OCEAN BREEZE PARK, Fla. -- In a community where everyone is over 55, it's fitting that Mayor Dorothy Geeben's age has made her a celebrity of sorts.
At 96, Geeben may be the nation's oldest mayor. She's so well-liked in her the retirement community of nearly 1,000 that no one is opposing her re-election this week, and her next two-year term will last through the end of 2006, or nine months past her 98th birthday.
No records officially confirm the distinction, but the U.S. Conference of Mayors and the National League of Cities have no reports of anyone older, either.
The closest might be a 92-year-old mayor in Pittsburg, Texas, said Sherry Appel, a spokeswoman for the NLC, which found at least 26 elected officials who are 85 or older.
In March, NBC's "Today" helped celebrate Geeben's 96th birthday. Jay Leno invited her to share her political secrets with his audience, too, though she turned the "Tonight" show down because she didn't want to travel.
"We can't vote her out because she's so well known," jokes Camden Griffin, the editor of Ocean Breeze Park's newsletter.
Geeben said the secret to her longevity and popularity is a full schedule that keeps her moving.
"I have a good time. I'm on the go a lot. I guess that's half the battle," she said.
Geeben moved to Ocean Breeze Park more than a half-century ago with her first husband after they heard about the town on a television program.
Geeben now uses a walker to get around, but says she's moving just as fast as she was when she was 80, a time she describes as "my younger years."
The quaint collection of mobile homes that makes up Ocean Breeze Park sits on 85 acres of prime real estate, about 100 miles north of Miami. Harry Hoke bought and developed the land in 1938, eventually incorporating the community into a town.
Hoke was elected the town's first mayor, and the title was eventually passed onto his daughter-in-law, Ruth Hoke, who held the post for 12 years. When she died in 2001, Geeben took charge after already serving as the town council's president for 31 years.
Residents recently had to endure their worst crisis in decades. Back-to-back hurricanes took direct aim at the mobile home community. At least a dozen homes in the town were destroyed; many sustained major damage.
"Some have gone, and some have their places up for sale. But as a rule, everybody loves Florida, and they love it here," Geeben said.
She attends church, where she plays the organ every Sunday, drives to weekly bingo outings and regular appointments at the hair salon. She manages her own finances the same way she learned in the 1920s, using a typewriter and an adding machine.
Her days are usually so busy that she has no time for the kitchen, except when the town's Saturday evening potluck requires her rice pudding.

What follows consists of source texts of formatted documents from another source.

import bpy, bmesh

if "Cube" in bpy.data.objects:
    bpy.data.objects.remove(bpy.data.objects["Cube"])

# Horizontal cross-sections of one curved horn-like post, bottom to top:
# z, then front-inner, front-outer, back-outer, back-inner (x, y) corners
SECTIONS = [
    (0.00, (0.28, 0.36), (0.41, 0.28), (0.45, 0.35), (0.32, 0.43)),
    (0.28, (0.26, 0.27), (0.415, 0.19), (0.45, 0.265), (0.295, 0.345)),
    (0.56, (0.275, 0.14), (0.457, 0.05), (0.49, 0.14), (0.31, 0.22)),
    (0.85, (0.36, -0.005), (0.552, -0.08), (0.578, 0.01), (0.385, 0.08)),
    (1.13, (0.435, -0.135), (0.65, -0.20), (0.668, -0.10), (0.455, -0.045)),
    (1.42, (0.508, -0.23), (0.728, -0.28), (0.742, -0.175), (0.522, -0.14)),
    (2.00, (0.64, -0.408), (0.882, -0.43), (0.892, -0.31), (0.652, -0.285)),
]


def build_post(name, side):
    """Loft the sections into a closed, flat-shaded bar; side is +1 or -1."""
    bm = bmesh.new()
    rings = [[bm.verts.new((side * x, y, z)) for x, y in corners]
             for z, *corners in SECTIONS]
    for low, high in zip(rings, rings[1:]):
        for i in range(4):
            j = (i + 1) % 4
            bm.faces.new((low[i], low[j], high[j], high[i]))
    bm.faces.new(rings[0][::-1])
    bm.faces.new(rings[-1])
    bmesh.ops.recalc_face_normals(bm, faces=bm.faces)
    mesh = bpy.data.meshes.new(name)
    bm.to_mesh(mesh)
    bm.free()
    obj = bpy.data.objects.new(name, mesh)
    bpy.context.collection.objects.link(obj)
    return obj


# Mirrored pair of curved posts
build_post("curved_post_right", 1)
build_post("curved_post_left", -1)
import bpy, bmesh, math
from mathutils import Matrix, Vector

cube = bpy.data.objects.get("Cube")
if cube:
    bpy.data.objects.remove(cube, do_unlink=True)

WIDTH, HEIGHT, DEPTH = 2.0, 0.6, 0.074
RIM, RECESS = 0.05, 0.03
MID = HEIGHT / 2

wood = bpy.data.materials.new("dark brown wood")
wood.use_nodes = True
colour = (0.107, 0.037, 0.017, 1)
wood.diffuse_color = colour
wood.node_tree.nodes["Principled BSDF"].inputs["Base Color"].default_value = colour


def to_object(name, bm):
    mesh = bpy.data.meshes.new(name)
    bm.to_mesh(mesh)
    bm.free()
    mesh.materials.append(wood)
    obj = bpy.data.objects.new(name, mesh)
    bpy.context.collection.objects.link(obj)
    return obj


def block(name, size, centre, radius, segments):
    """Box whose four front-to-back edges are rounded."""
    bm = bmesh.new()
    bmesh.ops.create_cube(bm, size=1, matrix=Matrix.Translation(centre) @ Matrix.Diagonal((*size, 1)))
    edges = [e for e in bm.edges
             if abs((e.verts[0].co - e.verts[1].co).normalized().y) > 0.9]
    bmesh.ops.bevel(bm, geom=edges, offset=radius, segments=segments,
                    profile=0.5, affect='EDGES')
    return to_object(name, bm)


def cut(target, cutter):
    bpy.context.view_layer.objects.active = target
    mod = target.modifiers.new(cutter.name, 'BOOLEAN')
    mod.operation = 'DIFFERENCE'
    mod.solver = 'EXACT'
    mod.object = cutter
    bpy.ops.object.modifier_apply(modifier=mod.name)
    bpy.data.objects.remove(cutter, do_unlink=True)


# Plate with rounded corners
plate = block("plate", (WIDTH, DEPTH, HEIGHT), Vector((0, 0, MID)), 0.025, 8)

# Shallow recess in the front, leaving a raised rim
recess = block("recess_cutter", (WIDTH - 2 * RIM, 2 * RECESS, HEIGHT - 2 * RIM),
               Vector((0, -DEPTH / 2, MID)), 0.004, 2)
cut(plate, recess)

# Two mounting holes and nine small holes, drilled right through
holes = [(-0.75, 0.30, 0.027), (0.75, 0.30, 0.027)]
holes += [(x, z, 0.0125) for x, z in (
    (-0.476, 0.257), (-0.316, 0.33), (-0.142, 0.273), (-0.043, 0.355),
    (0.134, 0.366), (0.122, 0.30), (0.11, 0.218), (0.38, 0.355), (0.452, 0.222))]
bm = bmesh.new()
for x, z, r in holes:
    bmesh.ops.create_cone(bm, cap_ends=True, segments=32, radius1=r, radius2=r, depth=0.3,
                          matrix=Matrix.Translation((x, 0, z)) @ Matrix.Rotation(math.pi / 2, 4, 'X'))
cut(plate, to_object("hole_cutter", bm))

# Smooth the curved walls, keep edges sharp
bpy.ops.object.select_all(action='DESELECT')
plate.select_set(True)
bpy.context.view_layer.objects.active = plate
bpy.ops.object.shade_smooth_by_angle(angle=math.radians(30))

Then, she uses the microwave.
"I don't cook much but I manage to eat all the time," said Geeben, who barely reaches 5 feet tall.
She'd much rather talk family than politics, particularly if it involves her great-great grandson or the family reunion last year.
She also believes in staying quiet at town meetings.
"It's the best way to keep the peace," she said.